Document images with source code
◆ ◆ ◆ ◆ ◆ ◆ ◆
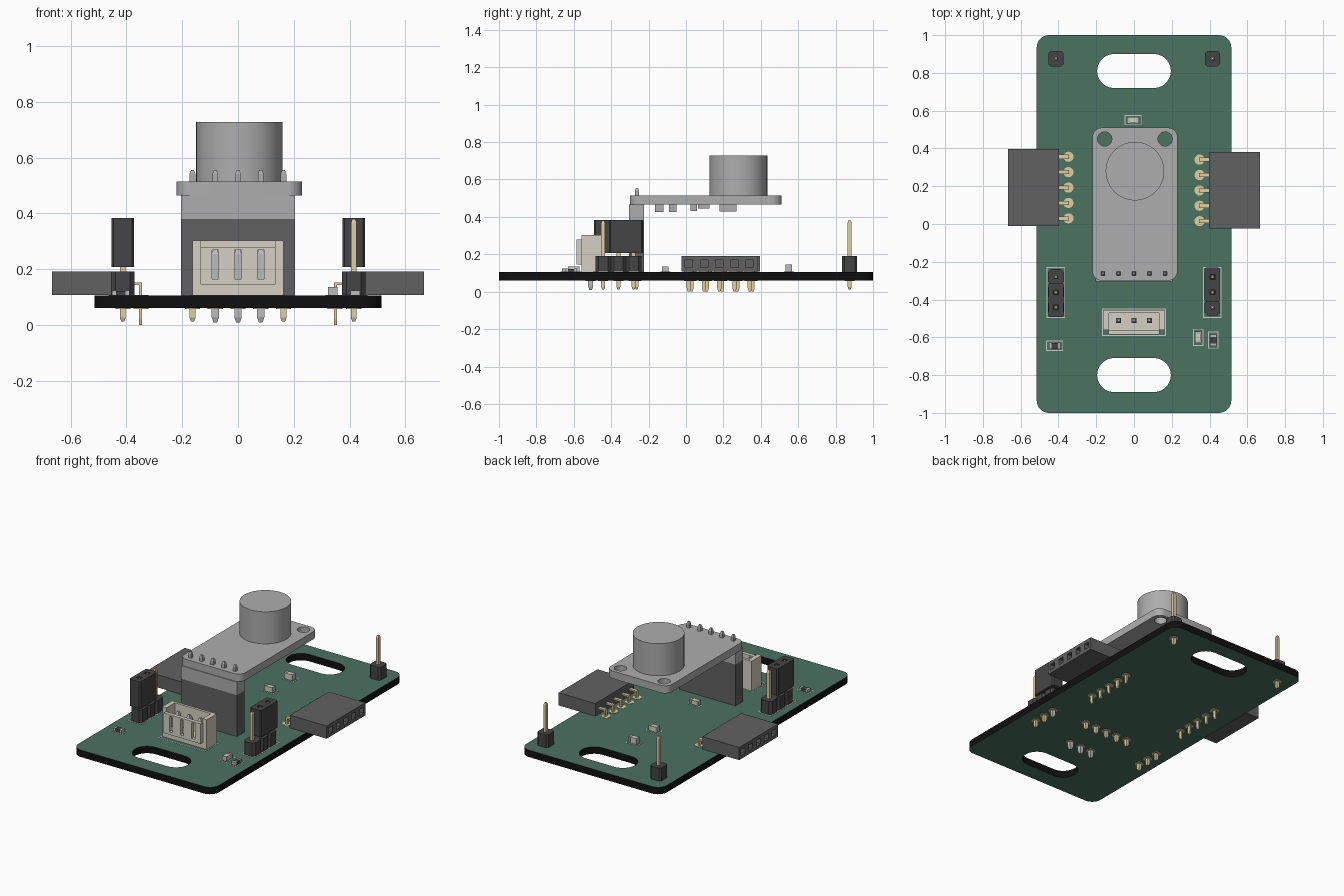
import bpy, bmesh, math

if "Cube" in bpy.data.objects:
    bpy.data.objects.remove(bpy.data.objects["Cube"])

# ---------- helpers ----------
def material(name, rgb):
    m = bpy.data.materials.new(name)
    m.diffuse_color = (*rgb, 1)
    m.use_nodes = True
    m.node_tree.nodes["Principled BSDF"].inputs["Base Color"].default_value = m.diffuse_color
    return m

GREEN = material("board_green", (0.07, 0.17, 0.12))
BLACK = material("board_edge", (0.005, 0.005, 0.005))
DARK = material("dark_plastic", (0.06, 0.06, 0.06))
GREY = material("socket_plastic", (0.12, 0.12, 0.12))
CREAM = material("cream_plastic", (0.66, 0.63, 0.54))
GOLD = material("gold", (0.75, 0.62, 0.36))
WHITE = material("white_ink", (0.75, 0.78, 0.75))
LIGHT = material("module_grey", (0.42, 0.42, 0.42))
STEEL = material("steel", (0.5, 0.5, 0.5))

def outline(cx, cy, w, h, r=0, n=0):
    """Rectangle outline; n=1 chamfers the corners, larger n rounds them."""
    if not r:
        return [(cx + a * w / 2, cy + b * h / 2) for a, b in ((1, 1), (-1, 1), (-1, -1), (1, -1))]
    pts = []
    for k, (a, b) in enumerate(((1, 1), (-1, 1), (-1, -1), (1, -1))):
        for i in range(n + 1):
            t = math.pi / 2 * (k + i / n)
            pts.append((cx + a * (w / 2 - r) + r * math.cos(t), cy + b * (h / 2 - r) + r * math.sin(t)))
    return pts

def slab(cx, cy, w, h, z0, z1, r=0, n=0):
    return [[(x, y, z) for x, y in outline(cx, cy, w, h, r, n)] for z in (z0, z1)]

def box(x0, x1, y0, y1, z0, z1):
    return slab((x0 + x1) / 2, (y0 + y1) / 2, x1 - x0, y1 - y0, z0, z1)

def disc(cx, cy, r, z0, z1, n=24):
    return [[(cx + r * math.cos(i * math.tau / n), cy + r * math.sin(i * math.tau / n), z)
             for i in range(n)] for z in (z0, z1)]

def post(x, y, z0, z1, w=0.021, tip=0.014):
    return [[(px, py, z) for px, py in outline(x, y, w * s, w * s)]
            for s, z in ((.5, z0), (1, z0 + tip), (1, z1 - tip), (.5, z1))]

def build(name, parts, mat=None, smooth=False):
    """Each part is a list of rings, lofted and capped."""
    bm = bmesh.new()
    for rings in parts:
        vs = [[bm.verts.new(p) for p in ring] for ring in rings]
        n = len(vs[0])
        for a, b in zip(vs, vs[1:]):
            for i in range(n):
                j = (i + 1) % n
                bm.faces.new((a[i], a[j], b[j], b[i]))
        bm.faces.new(vs[0][::-1])
        bm.faces.new(vs[-1])
    me = bpy.data.meshes.new(name)
    bm.to_mesh(me)
    bm.free()
    ob = bpy.data.objects.new(name, me)
    bpy.context.collection.objects.link(ob)
    if mat:
        me.materials.append(mat)
    if smooth:
        shade(ob)
    return ob

def select(ob):
    bpy.ops.object.select_all(action='DESELECT')
    ob.select_set(True)
    bpy.context.view_layer.objects.active = ob

def shade(ob):
    select(ob)
    bpy.ops.object.shade_smooth_by_angle(angle=math.radians(30))

def cut(ob, parts):
    cutter = build("cutter", parts)
    select(ob)
    mod = ob.modifiers.new("cut", 'BOOLEAN')
    mod.operation, mod.solver, mod.object = 'DIFFERENCE', 'EXACT', cutter
    bpy.ops.object.modifier_apply(modifier=mod.name)
    bpy.data.objects.remove(cutter)

def frame(x0, x1, y0, y1, t=0.005):
    z = (0.105, 0.107)
    return [box(x0, x1, y0, y0 + t, *z), box(x0, x1, y1 - t, y1, *z),
            box(x0, x0 + t, y0, y1, *z), box(x1 - t, x1, y0, y1, *z)]

TOP, BOT = 0.106, 0.06
PITCH = 0.0815

# ---------- circuit board with two mounting slots ----------
board = build("circuit_board", [slab(0, 0, 1.03, 2, BOT, TOP, 0.065, 8)], GREEN)
cut(board, [slab(0, y, 0.39, 0.18, 0, 0.2, 0.0899, 12) for y in (0.81, -0.80)])
board.data.materials.append(BLACK)
for f in board.data.polygons:
    f.material_index = 0 if abs(f.normal.z) > 0.5 else 1
shade(board)

holes, ink = [], []          # plated holes and printed outlines

# ---------- microphone module ----------
plate = build("module_board", [slab(0.005, 0.105, 0.45, 0.81, 0.465, 0.515, 0.05, 8)], LIGHT)
cut(plate, [disc(x, 0.45, 0.038, 0.4, 0.6) for x in (-0.155, 0.165)])
shade(plate)
build("microphone_capsule", [disc(0.005, 0.28, 0.155, 0.51, 0.727, 64)], LIGHT, True)
mod_x = [PITCH * i for i in range(-2, 3)]
build("module_pins", [post(x, -0.262, 0.44, 0.555) for x in mod_x], LIGHT)
build("module_header", [box(-0.205, 0.205, -0.305, -0.225, 0.38, 0.466)], LIGHT)
build("module_chips", [box(-0.05, 0.03, -0.165, -0.12, 0.425, 0.466), box(0.06, 0.14, -0.09, -0.05, 0.425, 0.466),
                       box(-0.12, -0.04, 0.025, 0.06, 0.432, 0.466), box(-0.02, 0.08, 0.065, 0.125, 0.445, 0.466),
                       box(-0.06, 0.06, 0.18, 0.27, 0.43, 0.466)], LIGHT)
build("module_socket", [box(-0.205, 0.205, -0.305, -0.225, TOP, 0.38)], GREY)
build("module_socket_pins", [post(x, -0.265, 0.012, TOP) for x in mod_x], GOLD)
holes += [(x, -0.265) for x in mod_x]

# ---------- side sockets with bent pins ----------
for side, label, y0 in ((-1, "left", 0.193), (1, "right", 0.178)):
    ys = [y0 + PITCH * i for i in range(-2, 3)]
    xs = sorted((side * 0.398, side * 0.667))
    sock = build(label + "_socket", [box(*xs, y0 - 0.203, y0 + 0.203, 0.108, 0.192)], GREY)
    hx = sorted((side * 0.50, side * 0.70))
    cut(sock, [box(*hx, y - 0.02, y + 0.02, 0.13, 0.17) for y in ys])
    px = sorted((side * 0.345, side * 0.42))
    lx = side * 0.35
    pins = []
    for y in ys:
        pins.append(box(*px, y - 0.011, y + 0.011, 0.143, 0.153))
        pins.append([[(lx + a * 0.005, y + b * w, z) for a, b in ((1, 1), (-1, 1), (-1, -1), (1, -1))]
                     for w, z in ((0.006, 0.0), (0.011, 0.02), (0.011, 0.15))])
    build(label + "_socket_pins", pins, GOLD)
    holes += [(side * 0.347, y) for y in ys]

# ---------- three-pin selectors with jumper caps ----------
for x, label, cap_ys in ((-0.413, "left", (1, 2)), (0.415, "right", (0, 1))):
    ys = [-0.28 - PITCH * i for i in range(3)]
    build(label + "_selector_base", [slab(x, y, 0.083, PITCH, TOP, 0.192, 0.016, 1) for y in ys], DARK)
    build(label + "_selector_pins", [post(x, y, 0.012, 0.38) for y in ys], GOLD)
    cy = (ys[cap_ys[0]] + ys[cap_ys[1]]) / 2
    cap = build(label + "_jumper_cap", [slab(x, cy, 0.081, 0.18, 0.207, 0.383, 0.008, 1)], DARK)
    cut(cap, [slab(x, ys[i], 0.026, 0.026, 0.34, 0.4) for i in cap_ys])
    holes += [(x, y) for y in ys]
    ink += frame(x - 0.049, x + 0.049, -0.497, -0.227)

# ---------- corner test posts ----------
for x, label in ((-0.413, "left"), (0.415, "right")):
    build(label + "_post_base", [slab(x, 0.875, 0.08, 0.08, TOP, 0.192, 0.012, 1)], DARK)
    build(label + "_post_pin", [post(x, 0.875, 0.012, 0.383)], GOLD)
    holes.append((x, 0.875))

# ---------- power connector: open shell, slotted front, three pins ----------
shell = [box(-0.163, 0.163, -0.56, -0.455, TOP, 0.155),
         box(-0.163, 0.163, -0.472, -0.455, 0.155, 0.303),
         box(-0.135, 0.135, -0.585, -0.56, 0.145, 0.278)]
shell += [box(*sorted((s * 0.133, s * 0.163)), -0.56, -0.472, 0.155, 0.303) for s in (-1, 1)]
for p, name in zip(shell[:2] + shell[3:], ("floor", "back", "left_wall", "right_wall")):
    build("connector_" + name, [p], CREAM)
front = build("connector_front", [shell[2]], CREAM)
cut(front, [box(x - 0.012, x + 0.012, -0.6, -0.55, 0.165, 0.268) for x in (-PITCH, 0, PITCH)])
build("connector_pins", [post(x, -0.51, 0.008, 0.275, 0.026, 0.02) for x in (-PITCH, 0, PITCH)], STEEL)
holes += [(x, -0.51) for x in (-PITCH, 0, PITCH)]
ink += frame(-0.17, 0.17, -0.592, -0.448)

# ---------- small surface-mount chips: body plus two end caps ----------
chips = [(-0.005, 0.55, 0, 0.04), (-0.005, 0.34, 0, 0.035), (0.01, -0.11, 0, 0.03),
         (-0.42, -0.645, 0, 0.018), (0.34, -0.60, 1, 0.03), (0.42, -0.615, 1, 0.018)]
for i, (x, y, upright, h) in enumerate(chips):
    def piece(d, length, width, height):
        return slab(x, y + d, width, length, TOP, TOP + height) if upright else \
               slab(x + d, y, length, width, TOP, TOP + height)
    build(f"chip_body_{i}", [piece(0, 0.036, 0.032, h - 0.002)], DARK if h < 0.02 else CREAM)
    build(f"chip_ends_{i}", [piece(d, 0.014, 0.034, h) for d in (-0.024, 0.024)], STEEL)
    w, l = (0.027, 0.045) if upright else (0.045, 0.027)
    ink += frame(x - w, x + w, y - l, y + l, 0.004)

# ---------- plated pads on both faces, printed outlines ----------
build("solder_pads", [disc(x, y, 0.027, BOT - 0.002, TOP + 0.002, 20) for x, y in holes], GOLD)
build("printed_outlines", ink, WHITE)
◆ ◆ ◆ ◆ ◆ ◆ ◆
• **Prompt**
Among the records above, find each line containing the string "materials" and copy it.

• **Response to this task**
    m = bpy.data.materials.new(name)
        me.materials.append(mat)
board.data.materials.append(BLACK)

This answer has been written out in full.